> **Work to be completed**
Examine each line of the data. Copy the line if it includes the word "grey".

[Records excerpted from a collection]
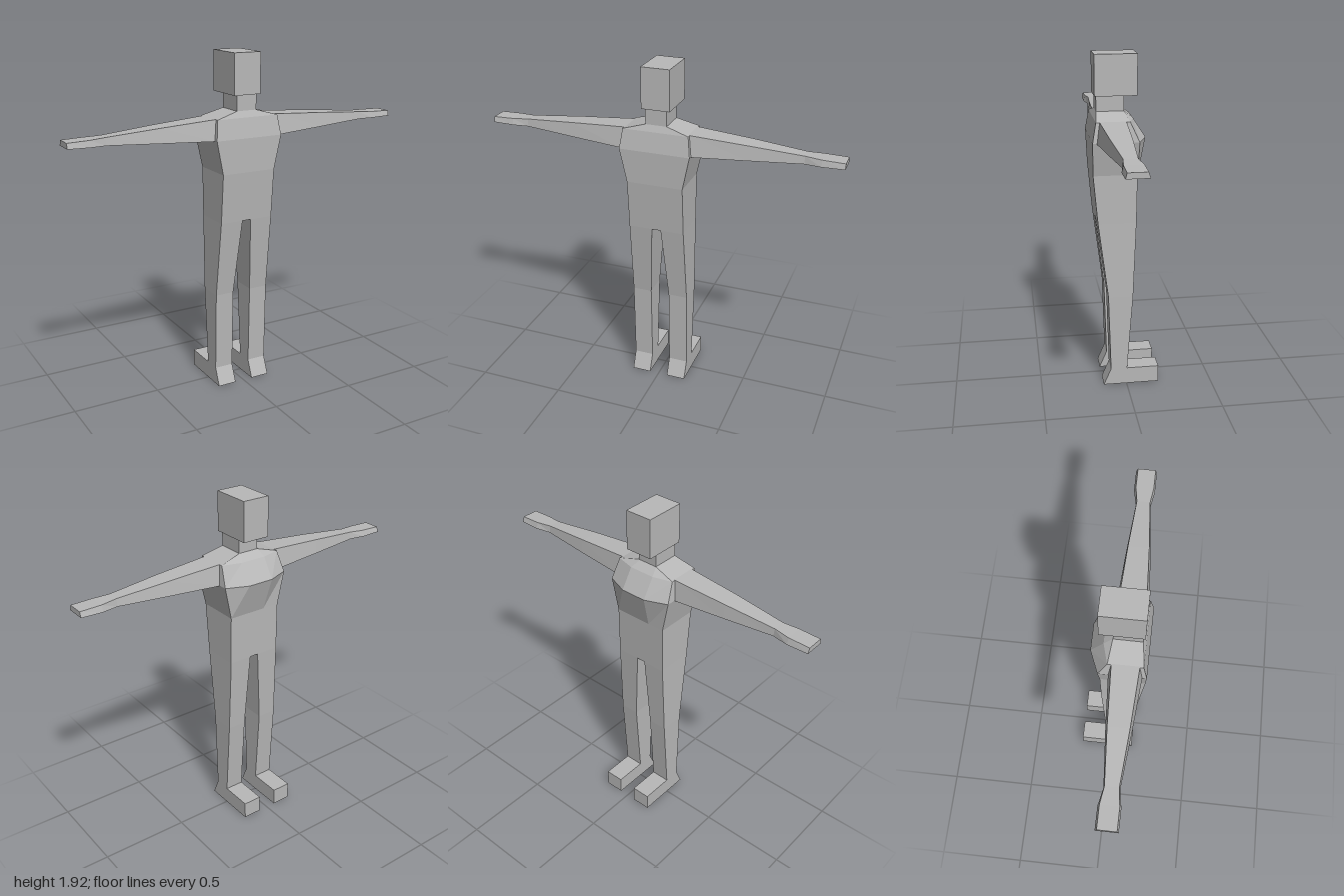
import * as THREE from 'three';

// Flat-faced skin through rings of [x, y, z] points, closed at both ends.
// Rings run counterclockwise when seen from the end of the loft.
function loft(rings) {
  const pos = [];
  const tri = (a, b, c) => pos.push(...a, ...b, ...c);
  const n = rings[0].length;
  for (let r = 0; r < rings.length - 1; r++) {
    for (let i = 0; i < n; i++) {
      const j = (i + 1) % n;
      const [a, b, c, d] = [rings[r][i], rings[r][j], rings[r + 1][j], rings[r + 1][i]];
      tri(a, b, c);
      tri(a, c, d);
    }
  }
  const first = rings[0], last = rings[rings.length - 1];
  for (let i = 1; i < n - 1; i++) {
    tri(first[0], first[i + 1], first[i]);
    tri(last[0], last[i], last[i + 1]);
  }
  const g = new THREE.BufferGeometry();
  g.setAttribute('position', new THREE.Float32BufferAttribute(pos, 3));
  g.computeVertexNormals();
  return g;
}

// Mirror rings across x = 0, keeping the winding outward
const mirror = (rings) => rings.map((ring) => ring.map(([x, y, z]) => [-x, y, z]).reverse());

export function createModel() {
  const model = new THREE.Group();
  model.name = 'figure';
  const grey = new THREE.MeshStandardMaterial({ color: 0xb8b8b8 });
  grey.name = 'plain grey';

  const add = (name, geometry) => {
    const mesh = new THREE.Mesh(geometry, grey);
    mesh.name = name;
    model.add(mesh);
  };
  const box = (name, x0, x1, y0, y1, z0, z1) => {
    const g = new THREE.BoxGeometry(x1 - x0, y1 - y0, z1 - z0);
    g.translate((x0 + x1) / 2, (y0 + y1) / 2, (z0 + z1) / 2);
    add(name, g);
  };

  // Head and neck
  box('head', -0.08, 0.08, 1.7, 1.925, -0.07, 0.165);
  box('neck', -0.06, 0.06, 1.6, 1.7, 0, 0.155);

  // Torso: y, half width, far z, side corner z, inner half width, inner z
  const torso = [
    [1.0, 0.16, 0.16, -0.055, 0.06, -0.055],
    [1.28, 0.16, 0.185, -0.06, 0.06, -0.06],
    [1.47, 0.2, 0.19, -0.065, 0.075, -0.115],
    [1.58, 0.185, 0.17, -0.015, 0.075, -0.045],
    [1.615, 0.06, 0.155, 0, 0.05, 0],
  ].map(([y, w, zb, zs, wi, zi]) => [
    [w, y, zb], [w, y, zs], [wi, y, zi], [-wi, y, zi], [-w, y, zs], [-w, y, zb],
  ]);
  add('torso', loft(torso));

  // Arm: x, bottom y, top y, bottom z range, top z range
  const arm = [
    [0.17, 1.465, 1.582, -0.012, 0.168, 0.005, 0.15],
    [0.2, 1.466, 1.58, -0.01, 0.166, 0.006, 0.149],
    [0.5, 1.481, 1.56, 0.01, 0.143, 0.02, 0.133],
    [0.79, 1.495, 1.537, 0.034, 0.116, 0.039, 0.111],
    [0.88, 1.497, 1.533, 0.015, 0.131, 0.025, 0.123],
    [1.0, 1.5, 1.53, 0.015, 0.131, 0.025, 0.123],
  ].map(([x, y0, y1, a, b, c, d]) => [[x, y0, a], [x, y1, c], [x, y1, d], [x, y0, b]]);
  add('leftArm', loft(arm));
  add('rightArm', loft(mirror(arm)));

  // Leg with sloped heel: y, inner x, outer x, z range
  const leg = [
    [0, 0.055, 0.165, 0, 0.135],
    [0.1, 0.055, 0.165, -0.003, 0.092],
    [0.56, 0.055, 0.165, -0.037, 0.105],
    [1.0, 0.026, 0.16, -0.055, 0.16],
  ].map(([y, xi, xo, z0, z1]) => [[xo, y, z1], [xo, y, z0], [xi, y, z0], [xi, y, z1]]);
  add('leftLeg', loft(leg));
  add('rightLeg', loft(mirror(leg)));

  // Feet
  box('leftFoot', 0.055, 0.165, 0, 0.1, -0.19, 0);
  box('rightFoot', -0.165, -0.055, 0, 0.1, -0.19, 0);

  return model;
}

---

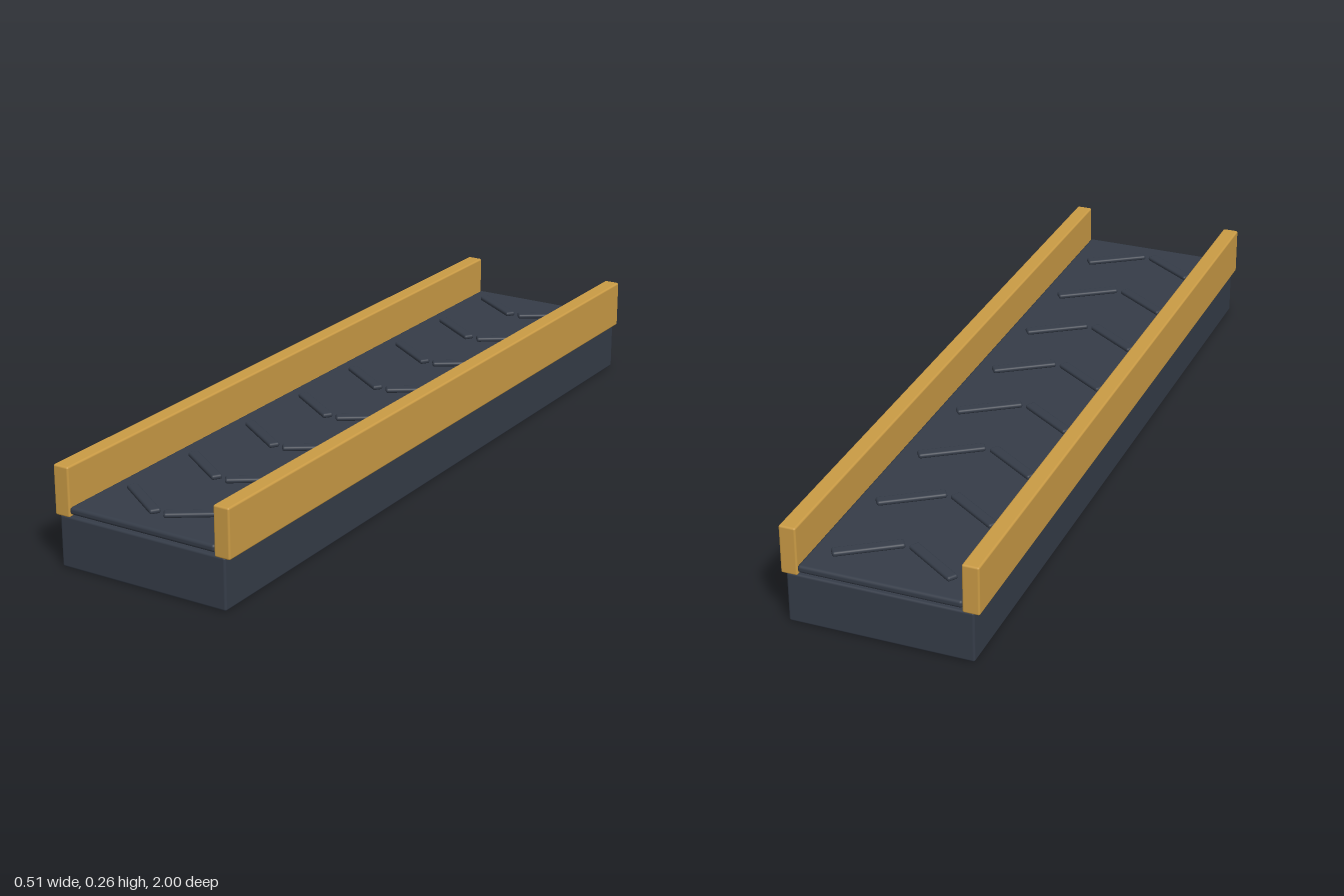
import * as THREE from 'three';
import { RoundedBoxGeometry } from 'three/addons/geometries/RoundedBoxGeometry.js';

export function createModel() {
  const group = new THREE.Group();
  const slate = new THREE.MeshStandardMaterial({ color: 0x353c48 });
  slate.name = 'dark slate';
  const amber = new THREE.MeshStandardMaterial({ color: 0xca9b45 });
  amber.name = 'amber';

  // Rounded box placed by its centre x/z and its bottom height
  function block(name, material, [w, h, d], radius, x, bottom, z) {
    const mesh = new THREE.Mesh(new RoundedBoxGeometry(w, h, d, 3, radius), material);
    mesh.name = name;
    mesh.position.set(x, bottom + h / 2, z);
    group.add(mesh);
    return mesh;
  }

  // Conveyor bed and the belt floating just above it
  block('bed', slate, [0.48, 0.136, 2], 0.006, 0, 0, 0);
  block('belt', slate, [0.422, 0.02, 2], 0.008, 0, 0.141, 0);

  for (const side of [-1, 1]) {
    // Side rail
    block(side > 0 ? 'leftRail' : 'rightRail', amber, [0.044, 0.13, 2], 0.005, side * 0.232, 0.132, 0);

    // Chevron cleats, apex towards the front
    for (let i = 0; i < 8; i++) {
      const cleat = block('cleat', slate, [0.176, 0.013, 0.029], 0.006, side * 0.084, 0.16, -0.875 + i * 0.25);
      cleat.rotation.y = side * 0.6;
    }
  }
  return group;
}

> **Answer to this task**
  const grey = new THREE.MeshStandardMaterial({ color: 0xb8b8b8 });
  grey.name = 'plain grey';
    const mesh = new THREE.Mesh(geometry, grey);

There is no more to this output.